A book on the history and growth of The Gambian capital titled A Geocritical Representation of Banjul (Bathurst): 1816-2016 is a refreshing, if not seminal, addition to Gambian Studies in that it is the first tome to specifically address aspects on the history and society of Banjul, The Gambian capital since its purchase by the British in 1816.
The various authors have taken a multidisciplinary approach to unravel the salient role of The Gambian capital in the making of the colonial heritage of the country. Indeed, although the chapters specifically address issues related to Banjul, the larger history of the country unravels as one goes through the monograph.
Rarely has a West African city gotten a whole book dedicated to her history, and this book is therefore a real masterstroke in innovative scholarship which all students of Gambian history, society and culture should read.
The 316 pages book is edited by Prof Pierre Gomez (Dean, School of Arts and Sciences, The University of The Gambia) and Mr Hassoum Ceesay historian and curator Gambia National Museum.
In his preface to the book noted Gambian poet and economist Dr Tijan Sallah wrote: ‘Banjul is more than a historical and colonial relic: it is both a physical and cultural space but, above all, an overcrowded living space’. He added: ‘A Geocritical Representation of Banjul (Bathurst) 1816-2016 is a historical, cultural and physical celebration of Banjul.

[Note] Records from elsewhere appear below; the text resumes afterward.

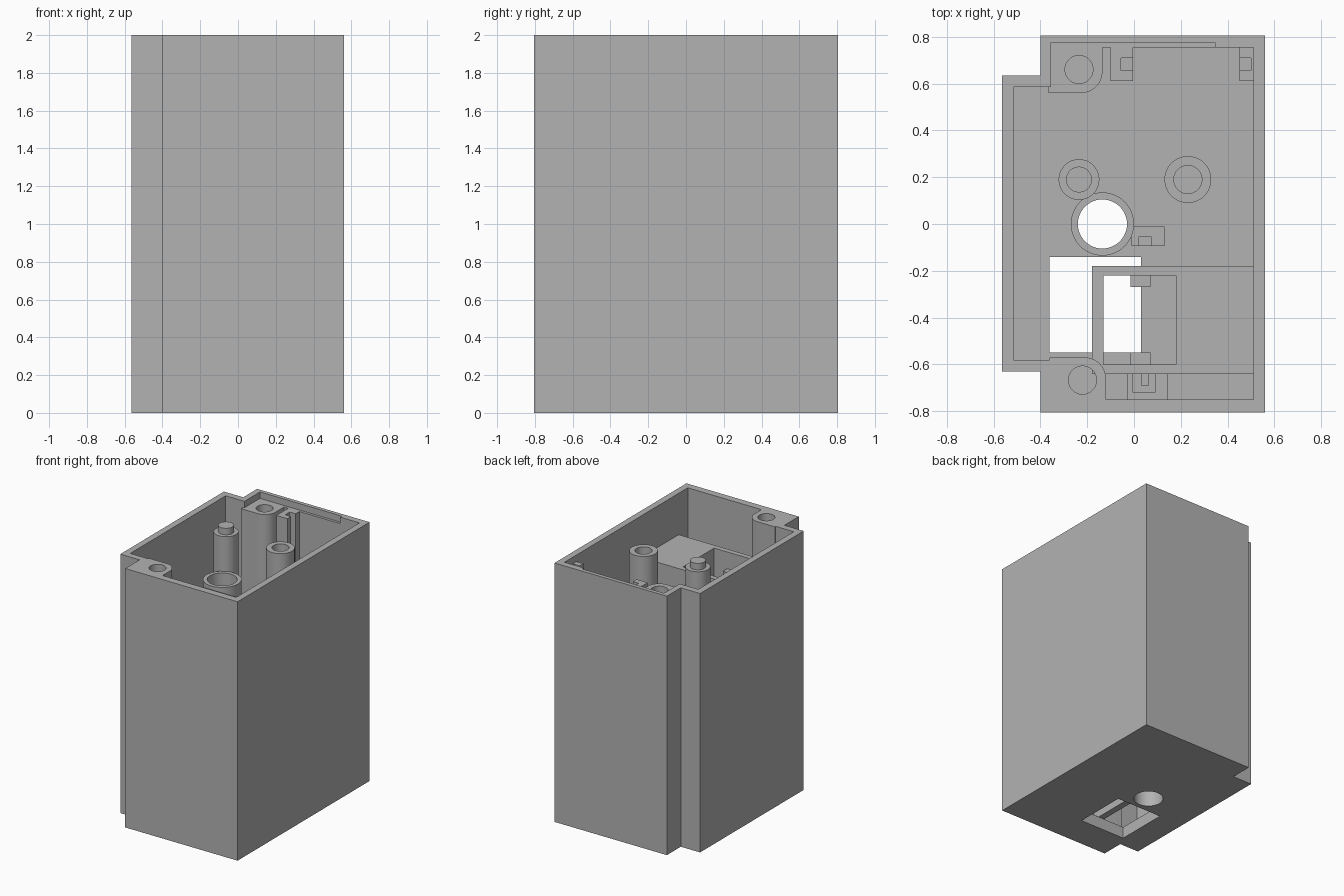
import bpy, bmesh, math

if "Cube" in bpy.data.objects:
    bpy.data.objects.remove(bpy.data.objects["Cube"], do_unlink=True)

TOP, FLOOR, RIM, DECK = 2.0, 0.09, 1.95, 1.68

grey = bpy.data.materials.new("plain grey plastic")
grey.use_nodes = True
colour = (0.45, 0.45, 0.45, 1)
grey.diffuse_color = colour
grey.node_tree.nodes["Principled BSDF"].inputs["Base Color"].default_value = colour


def prism(name, outline, z0, z1):
    """Extrude a flat outline from z0 up to z1."""
    bm = bmesh.new()
    base = bm.faces.new([bm.verts.new((x, y, z0)) for x, y in outline])
    new = bmesh.ops.extrude_face_region(bm, geom=[base])["geom"]
    verts = [v for v in new if isinstance(v, bmesh.types.BMVert)]
    bmesh.ops.translate(bm, verts=verts, vec=(0, 0, z1 - z0))
    bmesh.ops.recalc_face_normals(bm, faces=bm.faces)
    mesh = bpy.data.meshes.new(name)
    bm.to_mesh(mesh)
    bm.free()
    mesh.materials.append(grey)
    obj = bpy.data.objects.new(name, mesh)
    bpy.context.collection.objects.link(obj)
    return obj


def rect(x0, x1, y0, y1):
    return [(x0, y0), (x1, y0), (x1, y1), (x0, y1)]


def arc(cx, cy, r, start, end, n=10):
    angles = [math.radians(start + (end - start) * i / n) for i in range(n + 1)]
    return [(cx + r * math.cos(a), cy + r * math.sin(a)) for a in angles]


def circle(cx, cy, r):
    return arc(cx, cy, r, 0, 360, 48)[:-1]


def finish(obj, *cuts):
    """Subtract the cut prisms, then smooth the round sides."""
    cutters = [prism("cutter", *cut) for cut in cuts]
    for cutter in cutters:
        cutter.hide_render = True
        mod = obj.modifiers.new("cut", "BOOLEAN")
        mod.operation, mod.solver, mod.object = "DIFFERENCE", "EXACT", cutter
    if cutters:
        deps = bpy.context.evaluated_depsgraph_get()
        mesh = bpy.data.meshes.new_from_object(obj.evaluated_get(deps))
        obj.modifiers.clear()
        obj.data = mesh
        for cutter in cutters:
            bpy.data.objects.remove(cutter, do_unlink=True)
    obj.data.shade_smooth()
    obj.data.set_sharp_from_angle(angle=math.radians(30))


# Outer case with stepped corners; the front screw boss is part of the wall
outer = [(-0.4, -0.805), (0.56, -0.805), (0.56, 0.805), (-0.4, 0.805),
         (-0.4, 0.635), (-0.565, 0.635), (-0.565, -0.63), (-0.4, -0.63)]
cavity = [(-0.12, -0.75), (0.51, -0.75), (0.51, 0.755), (-0.355, 0.755),
          (-0.355, 0.585), (-0.515, 0.585), (-0.515, -0.58), (-0.36, -0.58),
          (-0.36, -0.57)] + arc(-0.21, -0.66, 0.09, 90, 0)
finish(prism("case", outer, 0, TOP),
       (cavity, FLOOR, TOP + 0.1),
       (rect(-0.355, 0.345, 0.7, 0.775), RIM, TOP + 0.1),
       (circle(-0.22, -0.667, 0.06), 1.5, TOP + 0.1),
       (rect(-0.36, 0.03, -0.55, -0.14), -0.1, FLOOR + 0.05),
       (circle(-0.135, 0, 0.105), -0.1, FLOOR + 0.05))

# Back screw boss
boss = ([(-0.365, 0.56)] + arc(-0.225, 0.65, 0.09, -90, 0)
        + [(-0.135, 0.76), (-0.365, 0.76)])
finish(prism("back_screw_boss", boss, FLOOR, RIM),
       (circle(-0.235, 0.66, 0.06), 1.5, TOP))

# Round posts and the floor tube
finish(prism("screw_post", circle(0.23, 0.19, 0.1), FLOOR, RIM),
       (circle(0.23, 0.19, 0.06), 1.5, TOP))
finish(prism("pin_post", circle(-0.235, 0.19, 0.087), FLOOR, RIM))
finish(prism("pin_post_tip", circle(-0.235, 0.19, 0.055), RIM, TOP))
finish(prism("floor_tube", circle(-0.135, 0, 0.135), FLOOR, DECK),
       (circle(-0.135, 0, 0.105), 0, DECK + 0.1))

# Slotted rails on the back wall
finish(prism("left_rail", rect(0.45, 0.515, 0.61, 0.76), FLOOR, RIM),
       (rect(0.4, 0.5, 0.655, 0.71), FLOOR + 0.05, TOP))
finish(prism("right_rail", rect(-0.1, -0.005, 0.61, 0.76), FLOOR, RIM),
       (rect(-0.055, 0.05, 0.655, 0.71), FLOOR + 0.05, TOP),
       (rect(-0.15, -0.1 + 0.035, 0.645, 0.755), FLOOR + 0.05, FLOOR + 0.1))

# Inner housing with its shaft and catches
finish(prism("inner_housing", rect(-0.18, 0.515, -0.64, -0.18), FLOOR, DECK),
       (rect(-0.13, 0.18, -0.6, -0.22), 0, DECK + 0.1))
for name, y0, y1 in (("back_catch", -0.27, -0.215), ("front_catch", -0.605, -0.55)):
    finish(prism(name, rect(-0.015, 0.07, y0, y1), 1.4, 1.55))

# Clip blocks beside the housing
finish(prism("front_clip", rect(-0.03, 0.145, -0.755, -0.635), FLOOR, 1.55),
       (rect(-0.005, 0.09, -0.72, -0.6), 1.2, 1.7))
finish(prism("front_clip_tooth", rect(0.03, 0.065, -0.69, -0.635), 1.1, 1.5))
finish(prism("middle_clip", rect(-0.01, 0.13, -0.095, -0.01), FLOOR, 1.5),
       (rect(0.02, 0.075, -0.15, -0.055), 0.5, 1.6))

It is a uniquely important book because it tells the biography of an African city – a “bio-polis” – so to speak, by providing detailed descriptive and analytical perspectives of how it came to be; its role in supporting commerce in goods and in human slavery; its role as a pawn in Franco-British colonial gamesmanship on the West African coast; its role in serving as a living and death space, a place where the natives – Mandinka/Bambara, Wolof, Serere, Fula, Jola, Manjago and Aku interacted with Europeans – English, French, Portuguese – for mutual gain through merchant capitalism and sometimes intermarried and produced hybridised offspring (mulatoes).

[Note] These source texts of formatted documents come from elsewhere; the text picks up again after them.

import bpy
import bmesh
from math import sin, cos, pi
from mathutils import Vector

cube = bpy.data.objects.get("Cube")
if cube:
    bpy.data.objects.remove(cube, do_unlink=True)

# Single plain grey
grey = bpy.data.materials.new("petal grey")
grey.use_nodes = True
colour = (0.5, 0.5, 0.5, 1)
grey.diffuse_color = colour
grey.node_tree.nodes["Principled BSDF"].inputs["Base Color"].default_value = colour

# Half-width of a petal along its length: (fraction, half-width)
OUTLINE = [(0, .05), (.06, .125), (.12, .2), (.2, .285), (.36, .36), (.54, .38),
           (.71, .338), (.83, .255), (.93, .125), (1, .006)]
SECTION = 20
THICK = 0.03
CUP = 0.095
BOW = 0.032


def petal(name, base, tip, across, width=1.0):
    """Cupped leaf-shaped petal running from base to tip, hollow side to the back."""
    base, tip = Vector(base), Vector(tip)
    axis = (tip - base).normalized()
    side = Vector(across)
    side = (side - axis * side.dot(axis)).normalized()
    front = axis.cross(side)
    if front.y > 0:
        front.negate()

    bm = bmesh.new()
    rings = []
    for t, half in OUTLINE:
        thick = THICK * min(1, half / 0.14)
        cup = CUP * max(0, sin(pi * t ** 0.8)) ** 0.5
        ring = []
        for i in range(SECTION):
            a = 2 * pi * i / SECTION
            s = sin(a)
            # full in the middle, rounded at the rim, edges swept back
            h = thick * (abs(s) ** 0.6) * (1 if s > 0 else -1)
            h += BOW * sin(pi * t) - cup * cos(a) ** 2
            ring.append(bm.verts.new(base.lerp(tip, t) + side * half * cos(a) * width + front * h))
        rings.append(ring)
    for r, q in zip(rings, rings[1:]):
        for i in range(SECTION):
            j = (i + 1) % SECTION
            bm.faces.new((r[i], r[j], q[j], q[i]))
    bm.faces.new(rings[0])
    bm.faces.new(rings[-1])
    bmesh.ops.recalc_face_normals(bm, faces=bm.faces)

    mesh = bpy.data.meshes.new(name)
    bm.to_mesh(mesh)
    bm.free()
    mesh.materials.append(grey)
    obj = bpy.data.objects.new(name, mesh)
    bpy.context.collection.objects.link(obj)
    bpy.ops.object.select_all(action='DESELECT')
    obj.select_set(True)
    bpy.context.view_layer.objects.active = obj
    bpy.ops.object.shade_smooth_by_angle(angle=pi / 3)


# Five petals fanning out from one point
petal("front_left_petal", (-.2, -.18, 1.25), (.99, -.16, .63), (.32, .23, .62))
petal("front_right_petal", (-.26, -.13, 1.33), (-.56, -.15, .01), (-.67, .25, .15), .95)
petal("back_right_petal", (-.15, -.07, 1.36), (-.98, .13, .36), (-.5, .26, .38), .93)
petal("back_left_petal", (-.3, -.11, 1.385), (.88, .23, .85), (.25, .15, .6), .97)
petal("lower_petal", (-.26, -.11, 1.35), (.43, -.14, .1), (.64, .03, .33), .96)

In his introduction to the book, the co-editor Professor Pierre Gomez of the UTG explained that “In 2016, Banjul celebrated its 200 years of existence since the signing of the 23 April 1816 treaty by Alexander Grant and Tomani Bojang. Since then, Banjul has become a town, and even the capital of the Gambia. A lot of water has passed under the bridge and the city has become an endless construction of new cultures and new paradigms for mutual coexistence.” The other co-editor Hassoum Ceesay related that the essays were collated in commemoration of the Banjul Bicentenary two years ago, and after many attempts it was only now that the book can come out.
Contributors to the book include Professor Jean Dominique Penel whose chapter on “Bathurst in the eyes of the French from 1816 to 1912’ traces how the French were very much interested and present in Gambia in the 1700 and 1800s. Dr Matthew Park’s chapter ‘The excretory system: the politics of sanitation in colonial Bathurst, 1900 -1950’ is an intriguing look at the link between sanitation and politics in Bathurst in the mid 1900s. Dr Sylvie Coly’s chapter on ‘The use of satire in Tijan M Sallah’s poetry ‘Banjul as the mirror of contemporary Gambian society’ assess how literature helps to explain the dynamics of the Gambian capital’. Bertha Johnson of the UTG, Dr CO Barry, and Dr Liza Gijanto, professor at St Mary’s College, Maryland, USA also contributed chapters.
The work is published by Global Hands Publishing, UK. The launch ceremony is slated for 10 January 2018 at Laico Atlantic Hotel, Banjul, 10 am prompt.
Vice President Aja Fatoumatta Jallow Tambajang will be the chief launcher and Dr Aminata Sillah will be the reviewer.